Understanding Patient Registries

Registries are an important part of moving research in Alport syndrome forward. Dr. Michelle Rheault, the Co‐Director of the University of Minnesota’s Alport Syndrome Treatment and Outcomes Registry (ASTOR) explains how registries work and why you should consider enrolling.

What is a registry?
A registry is a central place to collect clinical and personal information about patients, usually patients who all have the same disease such as Alport syndrome. Registries must be approved by an Institutional Review Board to ensure that all ethical considerations are followed. You will sign a consent form prior to any of your data being collected. Each registry collects slightly different information. The ASTOR registry collects information about your age, lab results, transplant status, and family history, among others and updates it yearly.

What happens to my data?
Registry data is generally stored on a secure computer server. A number of safeguards are in place to ensure that your data is protected. Only the registry investigators and their team have access to the data.

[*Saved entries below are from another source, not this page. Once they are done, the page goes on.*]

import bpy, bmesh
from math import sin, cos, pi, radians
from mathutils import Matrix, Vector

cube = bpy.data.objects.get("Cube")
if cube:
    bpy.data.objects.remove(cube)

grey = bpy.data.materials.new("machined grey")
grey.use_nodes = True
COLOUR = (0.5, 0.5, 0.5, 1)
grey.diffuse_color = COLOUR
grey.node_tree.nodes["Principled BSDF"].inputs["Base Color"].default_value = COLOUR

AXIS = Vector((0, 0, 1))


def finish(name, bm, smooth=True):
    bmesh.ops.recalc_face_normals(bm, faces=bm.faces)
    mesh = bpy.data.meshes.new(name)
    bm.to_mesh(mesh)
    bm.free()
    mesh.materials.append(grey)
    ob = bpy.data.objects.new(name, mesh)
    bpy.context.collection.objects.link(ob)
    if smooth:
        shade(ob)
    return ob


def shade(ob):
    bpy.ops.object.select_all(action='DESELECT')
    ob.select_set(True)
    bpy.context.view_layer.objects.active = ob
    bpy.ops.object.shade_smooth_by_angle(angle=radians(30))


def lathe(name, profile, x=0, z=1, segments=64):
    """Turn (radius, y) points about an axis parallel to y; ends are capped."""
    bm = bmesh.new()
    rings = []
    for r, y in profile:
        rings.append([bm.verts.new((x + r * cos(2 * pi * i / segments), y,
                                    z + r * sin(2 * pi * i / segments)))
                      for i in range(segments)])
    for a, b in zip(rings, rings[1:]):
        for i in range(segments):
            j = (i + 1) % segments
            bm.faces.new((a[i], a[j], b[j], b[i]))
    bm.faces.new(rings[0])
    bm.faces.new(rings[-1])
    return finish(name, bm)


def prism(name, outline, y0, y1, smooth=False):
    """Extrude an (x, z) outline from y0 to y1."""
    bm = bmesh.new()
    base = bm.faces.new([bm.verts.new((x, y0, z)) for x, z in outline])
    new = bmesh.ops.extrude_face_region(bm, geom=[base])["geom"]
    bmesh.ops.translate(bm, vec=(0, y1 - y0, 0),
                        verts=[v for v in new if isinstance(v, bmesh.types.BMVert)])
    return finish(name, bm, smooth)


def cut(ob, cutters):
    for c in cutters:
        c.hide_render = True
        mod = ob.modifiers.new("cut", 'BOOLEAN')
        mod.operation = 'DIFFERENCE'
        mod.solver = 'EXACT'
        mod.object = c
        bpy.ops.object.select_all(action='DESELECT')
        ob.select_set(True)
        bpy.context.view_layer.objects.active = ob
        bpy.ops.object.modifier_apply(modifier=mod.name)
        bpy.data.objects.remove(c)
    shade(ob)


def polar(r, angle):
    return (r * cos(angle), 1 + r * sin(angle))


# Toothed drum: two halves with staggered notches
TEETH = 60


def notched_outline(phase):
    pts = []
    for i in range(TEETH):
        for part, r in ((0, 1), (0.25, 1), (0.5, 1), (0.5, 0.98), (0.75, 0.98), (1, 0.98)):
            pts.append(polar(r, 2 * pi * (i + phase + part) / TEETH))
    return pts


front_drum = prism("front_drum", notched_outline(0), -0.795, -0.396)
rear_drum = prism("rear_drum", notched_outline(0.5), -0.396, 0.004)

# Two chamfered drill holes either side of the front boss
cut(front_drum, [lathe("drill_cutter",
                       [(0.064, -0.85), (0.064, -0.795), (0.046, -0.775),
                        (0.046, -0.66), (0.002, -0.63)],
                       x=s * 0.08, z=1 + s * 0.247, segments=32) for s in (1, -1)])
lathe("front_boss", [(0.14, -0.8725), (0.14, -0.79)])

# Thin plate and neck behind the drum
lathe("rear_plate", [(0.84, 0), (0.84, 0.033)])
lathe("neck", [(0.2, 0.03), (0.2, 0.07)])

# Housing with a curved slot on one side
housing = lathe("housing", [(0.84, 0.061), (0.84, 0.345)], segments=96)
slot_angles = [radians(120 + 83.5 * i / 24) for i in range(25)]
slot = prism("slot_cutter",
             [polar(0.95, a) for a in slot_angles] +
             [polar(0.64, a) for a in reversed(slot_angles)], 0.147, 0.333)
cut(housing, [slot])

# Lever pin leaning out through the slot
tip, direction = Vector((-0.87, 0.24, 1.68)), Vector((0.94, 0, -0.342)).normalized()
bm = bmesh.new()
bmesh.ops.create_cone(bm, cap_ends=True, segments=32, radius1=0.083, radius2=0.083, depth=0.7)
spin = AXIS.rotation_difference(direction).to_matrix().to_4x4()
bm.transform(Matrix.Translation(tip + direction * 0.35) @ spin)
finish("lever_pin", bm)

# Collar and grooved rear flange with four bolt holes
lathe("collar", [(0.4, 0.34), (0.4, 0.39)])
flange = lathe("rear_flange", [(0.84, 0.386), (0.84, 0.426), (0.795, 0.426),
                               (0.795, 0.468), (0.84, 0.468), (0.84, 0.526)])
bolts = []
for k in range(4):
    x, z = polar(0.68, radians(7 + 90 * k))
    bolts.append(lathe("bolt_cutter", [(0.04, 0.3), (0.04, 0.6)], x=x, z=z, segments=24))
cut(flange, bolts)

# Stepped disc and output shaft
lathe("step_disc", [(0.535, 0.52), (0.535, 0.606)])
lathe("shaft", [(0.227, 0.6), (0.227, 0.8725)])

How can being in a registry make a difference? 
Registries can be used for retrospective studies, which are studies that use data that has already been collected to answer clinical questions or to learn more about the natural course of the disease. Retrospective studies can provide very important information to researchers.  This type of study was performed by Dr. Oliver Gross in 2012 using the European Alport registry data to show that ACE inhibitors could slow the progression of Alport syndrome kidney disease.  Registries can also be used to identify patients who are eligible for clinical trials. For example, if we wanted to do a study of boys with Alport syndrome between the ages of 5 and 18 who hadn’t received a transplant yet, we could look in our ASTOR registry and find a number of those patients that we could then invite to participate. Some clinical trials are very simple, while others are more complicated and may require travel to participate.  Of course, you always have the choice to participate in a clinical trial or not.

What is the ASTOR registry? 
The ASTOR registry is a registry for patients of all ages with Alport syndrome (X‐linked, autosomal recessive, or autosomal dominant) who live in the United States. It is led by Dr. Clifford Kashtan at the University of Minnesota. It started enrolling patients in 2007 and currently has 834 participants enrolled with new participants being enrolled each week. There are a number of other Alport patient registries around the world. The ASTOR registry is working with other Alport registries to coordinate data collection so that we can work together on clinical research studies.

How can I enroll in ASTOR?
Easy! Go to http://www.alportregistry.org and click on the “For patients and families” tab. There is a link to register to provide your name and address. Once we receive this, we will send you out a consent form for the study to review, sign, and return to us. Then we will set up a phone interview with you and one of our coordinators.  You will be asked a number of questions about your Alport health history and family history.  This information will be stored in our database. Once a year, you will receive an email with a link asking you to update key information (latest labs, transplant, etc.). You will also receive occasional newsletters about the registry and information about any new studies that are being performed.  Our coordinators are happy to answer questions about the registry process at any time.

Dr. Michelle Rheault is Co-Director of the ASTOR patient registry at the University of Minnesota.

Dr. Michelle Rheault

 

Additional Resources:
Alport Syndrome Treatment and Outcomes Registry (ASTOR)
The Power in Numbers blog article by Sharon Lagas



Translate »